## ACTIVITY
Give the number of lines below that contain the string "stations", and no other text.

## GIVEN RECORDS
◆ ◆ ◆ ◆
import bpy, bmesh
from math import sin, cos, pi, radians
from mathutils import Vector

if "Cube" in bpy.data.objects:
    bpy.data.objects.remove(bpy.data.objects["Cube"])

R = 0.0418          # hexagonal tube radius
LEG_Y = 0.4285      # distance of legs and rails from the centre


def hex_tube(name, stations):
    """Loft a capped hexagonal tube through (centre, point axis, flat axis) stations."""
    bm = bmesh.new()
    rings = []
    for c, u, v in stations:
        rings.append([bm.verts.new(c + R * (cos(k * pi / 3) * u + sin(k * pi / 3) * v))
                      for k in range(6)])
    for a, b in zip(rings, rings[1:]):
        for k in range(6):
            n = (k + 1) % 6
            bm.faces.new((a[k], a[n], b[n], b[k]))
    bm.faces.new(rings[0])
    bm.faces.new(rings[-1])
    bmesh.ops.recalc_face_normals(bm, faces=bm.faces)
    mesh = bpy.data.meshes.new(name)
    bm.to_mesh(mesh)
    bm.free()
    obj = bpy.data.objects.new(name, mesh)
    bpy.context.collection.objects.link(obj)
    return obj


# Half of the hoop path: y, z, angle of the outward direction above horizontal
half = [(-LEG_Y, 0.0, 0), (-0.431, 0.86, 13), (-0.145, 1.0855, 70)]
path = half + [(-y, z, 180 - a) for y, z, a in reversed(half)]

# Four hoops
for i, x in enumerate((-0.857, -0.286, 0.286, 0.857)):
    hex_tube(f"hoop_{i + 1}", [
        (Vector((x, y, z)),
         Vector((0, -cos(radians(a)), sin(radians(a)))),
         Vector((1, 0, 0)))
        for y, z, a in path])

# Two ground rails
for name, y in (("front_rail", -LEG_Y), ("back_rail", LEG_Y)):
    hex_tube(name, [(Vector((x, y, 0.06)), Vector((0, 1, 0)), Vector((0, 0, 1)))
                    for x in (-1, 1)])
◆ ◆ ◆ ◆
## EXPECTED ANSWER
3